Streamlining energy & utilities operations
The energy & utilities sector is having to work hard on a number of different fronts to meet customer and legislative expectations, while still maintaining profitability.
Most recently, the cost of living crisis has led to steep rises in wholesale energy costs, which have been covered by a combination of higher retail prices and governmental support. Firms in the sector have had to strike a difficult balance between helping customers at a time of need and safeguarding public perception without sacrificing profitability.
In this context, boosting profitability through operational efficiencies that don’t affect customers directly represents an easy win in the current climate. Given the relatively long and complex value chain involved in the sector – generation, market operations, transmission, distribution and metering, marketing and retail – there are plenty of opportunities to find these efficiencies. This blog highlights the difference they can make, and technology-driven areas where the biggest savings can be made.
The advantages of streamlined operations
If a business improves the efficiency of their value chain, they will be able to deliver a better product and customer experience. And one of the areas with the most potential to generate efficiencies through streamlining is in IT.
That’s because IT moves on so quickly that there are always new ways coming on stream to make certain processes quicker, easier and more cost-effective. These benefits can be maximised when using automation to take care of otherwise labour-intensive tasks, and/or outsourcing services to an expert third-party provider.
For the energy & utilities sector specifically, streamlining IT can help in these three ways in particular:
- Increased efficiency and productivity: easier and quicker processes can free up vital time for employees to get more done in their days, and devote their efforts to tasks that can add more value to an organisation. For example, predictive analytics can be used to forecast future energy demand with accuracy, and automated anomaly detection can identify cases of energy fraud and power theft, without needing laborious human analysis of data.
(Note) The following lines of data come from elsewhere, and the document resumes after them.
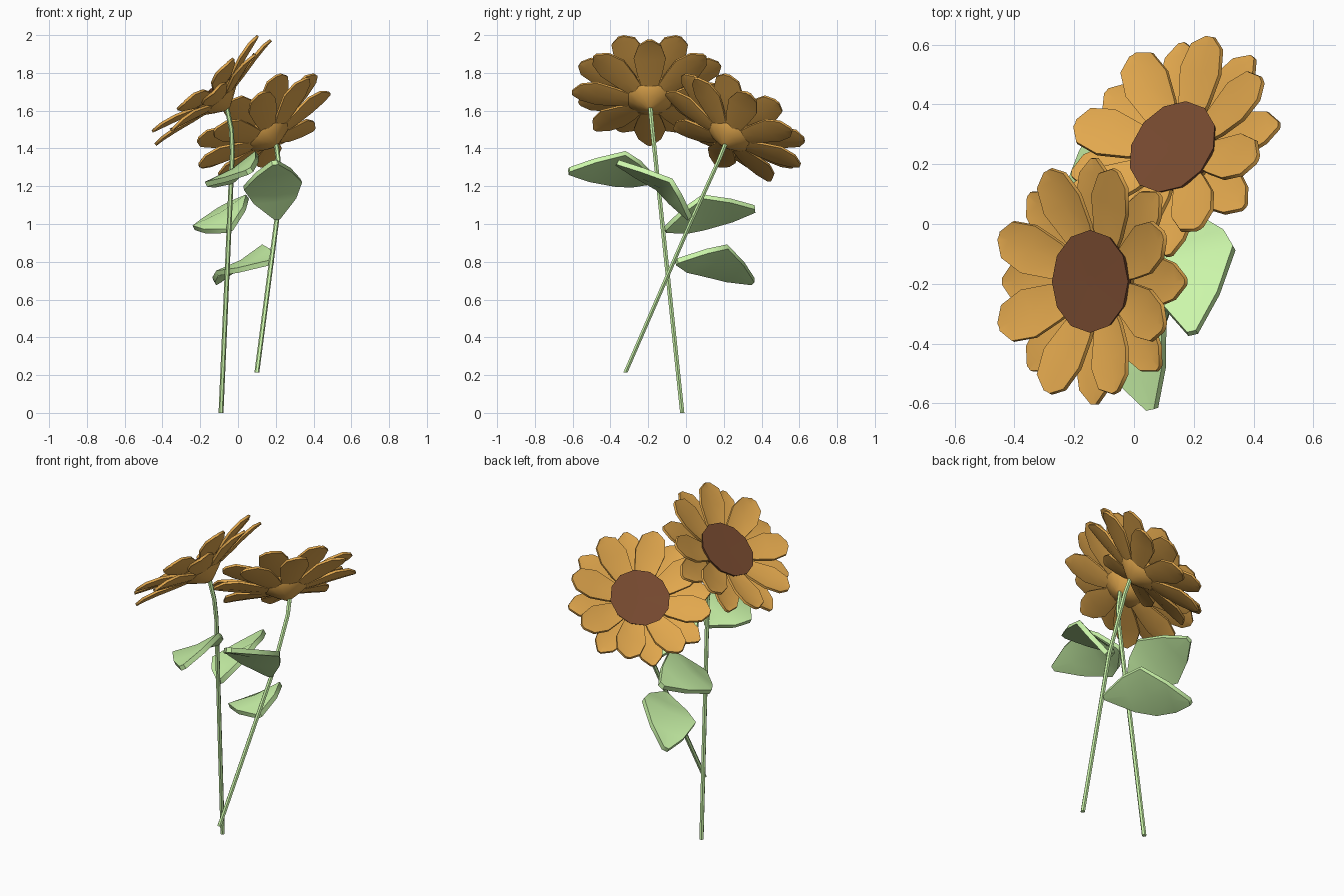
import bpy, bmesh, math
from mathutils import Vector, Matrix

if "Cube" in bpy.data.objects:
    bpy.data.objects.remove(bpy.data.objects["Cube"])


def material(name, rgb):
    m = bpy.data.materials.new(name)
    m.diffuse_color = (*rgb, 1)
    m.use_nodes = True
    m.node_tree.nodes["Principled BSDF"].inputs["Base Color"].default_value = m.diffuse_color
    return m


ORANGE = material("petal_orange", (0.76, 0.39, 0.075))
BROWN = material("seed_brown", (0.19, 0.07, 0.03))
GREEN = material("leaf_green", (0.60, 0.92, 0.40))


def make(name, verts, faces, mat, thickness=0, smooth=False):
    mesh = bpy.data.meshes.new(name)
    mesh.from_pydata([tuple(v) for v in verts], [], faces)
    bm = bmesh.new()
    bm.from_mesh(mesh)
    bmesh.ops.recalc_face_normals(bm, faces=bm.faces)
    bm.to_mesh(mesh)
    bm.free()
    mesh.materials.append(mat)
    ob = bpy.data.objects.new(name, mesh)
    bpy.context.collection.objects.link(ob)
    bpy.ops.object.select_all(action='DESELECT')
    ob.select_set(True)
    bpy.context.view_layer.objects.active = ob
    if thickness:
        s = ob.modifiers.new("thickness", 'SOLIDIFY')
        s.thickness = thickness
        s.offset = 0
        bpy.ops.object.modifier_apply(modifier=s.name)
    if smooth:
        bpy.ops.object.shade_smooth_by_angle(angle=math.radians(50))
    return ob


def loft(name, rings, mat, smooth=False):
    """Closed skin over rings that have equal point counts."""
    n = len(rings[0])
    verts = [p for r in rings for p in r]
    faces = [(k * n + i, k * n + (i + 1) % n, (k + 1) * n + (i + 1) % n, (k + 1) * n + i)
             for k in range(len(rings) - 1) for i in range(n)]
    faces += [tuple(range(n)), tuple(range(len(verts) - n, len(verts)))]
    return make(name, verts, faces, mat, smooth=smooth)


def ring(r, h, n):
    return [Vector((r * math.cos(math.tau * i / n), r * math.sin(math.tau * i / n), h))
            for i in range(n)]


def stem(name, path):
    loft(name, [[Vector(p) + v for v in ring(0.013, 0, 6)] for p in path], GREEN)


# rows of (radius, half width, height) along each petal
LOWER = [(0.06, 0.03, -0.065), (0.18, 0.065, -0.038), (0.28, 0.084, -0.014),
         (0.365, 0.06, -0.004), (0.412, 0.012, -0.008)]
UPPER = [(0.06, 0.03, -0.025), (0.18, 0.065, 0.0), (0.28, 0.086, 0.033),
         (0.365, 0.066, 0.053), (0.402, 0.015, 0.055)]
COUNT = 8


def petals(name, rows, phase, frame):
    verts, faces = [], []
    for k in range(COUNT):
        rot = frame @ Matrix.Rotation(math.tau * (k + phase) / COUNT, 4, 'Z')
        b = len(verts)
        for r, w, h in rows:
            for s in (-1, 0, 1):
                verts.append(rot @ Vector((r, s * w, h - (0.17 * w if s == 0 else 0))))
        for i in range(len(rows) - 1):
            for j in range(2):
                a = b + 3 * i + j
                faces.append((a, a + 1, a + 4, a + 3))
    make(name, verts, faces, ORANGE, 0.014, True)


def head(name, centre, normal, scale=1):
    n = Vector(normal).normalized()
    up = (Vector((0, 0, 1)) - n * n.z).normalized()
    frame = Matrix((up, n.cross(up), n)).transposed().to_4x4()
    frame.translation = Vector(centre)
    frame = frame @ Matrix.Scale(scale, 4)
    petals(name + "_lower_petals", LOWER, 0, frame)
    petals(name + "_upper_petals", UPPER, 0.5, frame)
    # cone under the petals, joining the stem
    loft(name + "_calyx", [[frame @ p for p in ring(r, h, 12)] for r, h in
                           ((0.018, -0.125), (0.07, -0.095), (0.14, -0.05), (0.155, 0.0))],
         ORANGE, True)
    # seed disc
    loft(name + "_seed_disc", [[frame @ p for p in ring(r, h, 12)] for r, h in
                               ((0.16, -0.015), (0.172, 0.014), (0.02, 0.012))], BROWN)


def leaf(name, base, left, right, tip):
    base, left, right, tip = map(Vector, (base, left, right, tip))
    nrm = (right - left).cross(tip - base).normalized()
    if nrm.z < 0:
        nrm = -nrm
    side = right - left
    mid = (left + right) / 2 - nrm * 0.015
    low, far = base.lerp(mid, 0.55), mid.lerp(tip, 0.55)
    # rows across the blade from base to tip, folded along the midrib
    rows = [(base - side * 0.04, base, base + side * 0.04),
            (base.lerp(left, 0.55) - side * 0.09, low, base.lerp(right, 0.55) + side * 0.09),
            (left, mid, right),
            (left.lerp(tip, 0.55) - side * 0.08, far, right.lerp(tip, 0.55) + side * 0.08),
            (tip - side * 0.05, tip, tip + side * 0.05)]
    verts = [p for r in rows for p in r]
    faces = [(3 * i + j, 3 * i + j + 1, 3 * i + j + 4, 3 * i + j + 3)
             for i in range(4) for j in range(2)]
    make(name, verts, faces, GREEN, 0.028, True)


# tall flower, leaning to the left
stem("tall_stem", [(-0.09, -0.02, 0), (-0.03, -0.165, 1.38), (-0.035, -0.178, 1.5),
                   (-0.062, -0.19, 1.63)])
head("tall_flower", (-0.138, -0.192, 1.703), (-0.67, 0, 0.74))
leaf("tall_leaf_front", (-0.03, -0.16, 1.23), (-0.17, -0.38, 1.21),
     (0.10, -0.32, 1.375), (0.06, -0.62, 1.28))
leaf("tall_leaf_back", (-0.045, -0.11, 0.97), (-0.235, 0.10, 0.98),
     (0.05, 0.09, 1.145), (-0.09, 0.365, 1.08))

# short flower, leaning to the back left
stem("short_stem", [(0.10, -0.32, 0.215), (0.205, 0.03, 1.02), (0.213, 0.175, 1.34),
                    (0.20, 0.215, 1.44)])
head("short_flower", (0.135, 0.253, 1.507), (-0.51, 0.43, 0.74), 0.98)
leaf("short_leaf_front", (0.205, 0.02, 1.03), (0.03, -0.15, 1.19),
     (0.335, -0.08, 1.23), (0.195, -0.365, 1.325))
leaf("short_leaf_back", (0.175, -0.05, 0.80), (-0.11, 0.07, 0.74),
     (0.135, 0.22, 0.88), (-0.11, 0.355, 0.695))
- Better communication: if paper documents can be transferred quickly, and updated versions of digital files can be synchronised in real time, the speed and accuracy of document-based communications can be significantly improved. A good example of this is automated comms with customers that immediately connect them with information they need, such as billing, outages, contract renewals and so on. The same principle can also be applied internally for the likes of payroll and Human Resources documentation. Paper HR forms can be digitised and employees can upload information securely, so that processes can be streamlined, data processing times can be reduced, and employee experiences can be improved.
- Minimised risk: any process involving human endeavour is always at the risk of simple errors creeping in. These errors can be eliminated through the use of automation, especially for repetitive tasks like data entry where employees can easily lose concentration. This can be applied in areas such as annual leave booking and management, training and development communications. and in removing mistakes from billing and meter reading. In the case of the latter, an intelligence platform can proactively monitor devices and deliver up-to-date information and communications through an online portal. Collectively, these make business processes more transparent, consistent, secure and conducive to right-sizing resource allocation.
Key areas for potential efficiencies
There are a number of different technologies and solutions that can be deployed to unlock these benefits. Which ones are right for your organisation will depend on your specific needs and characteristics, but in more general terms, we recommend the following:
- Saas Print Management solutions: by better managing all the devices and resources required, printing operations can be run far more efficiently. Understanding print demand can help reduce the number of tickets generated for the help desk to resolve, and help you right-size your budget and resources to support print. Taken further, it can also help you find ways to cut back on print and reduce its environmental footprint
- Cloud Print Solutions: when print management is conducted on-premise, businesses can easily find themselves held back. This is due to a lack of flexibility, access to scalability budgets; and costly servers and data centres that need space, cooling and maintenance – for example, a typical print server costs around £3000 per year to run. Moving this towards the cloud can help drastically cut infrastructure costs, improve resilience and ease the process of scaling print resources up or down in the future.
- Business process automation: alongside many of the sector-specific use cases listed above, there are also many more general business processes that are ripe for streamlining through automation. This can be achieved through automated contract management such as account renewals; intelligent finance automation which can assist with data verification and improved reporting; hybrid mail for customer communications; and scanning of internal paper-based documents like employee onboarding and timesheet management.
SCC’s suite of Document Services can give you all the technology you need to embrace automation and streamline your day-to-day IT.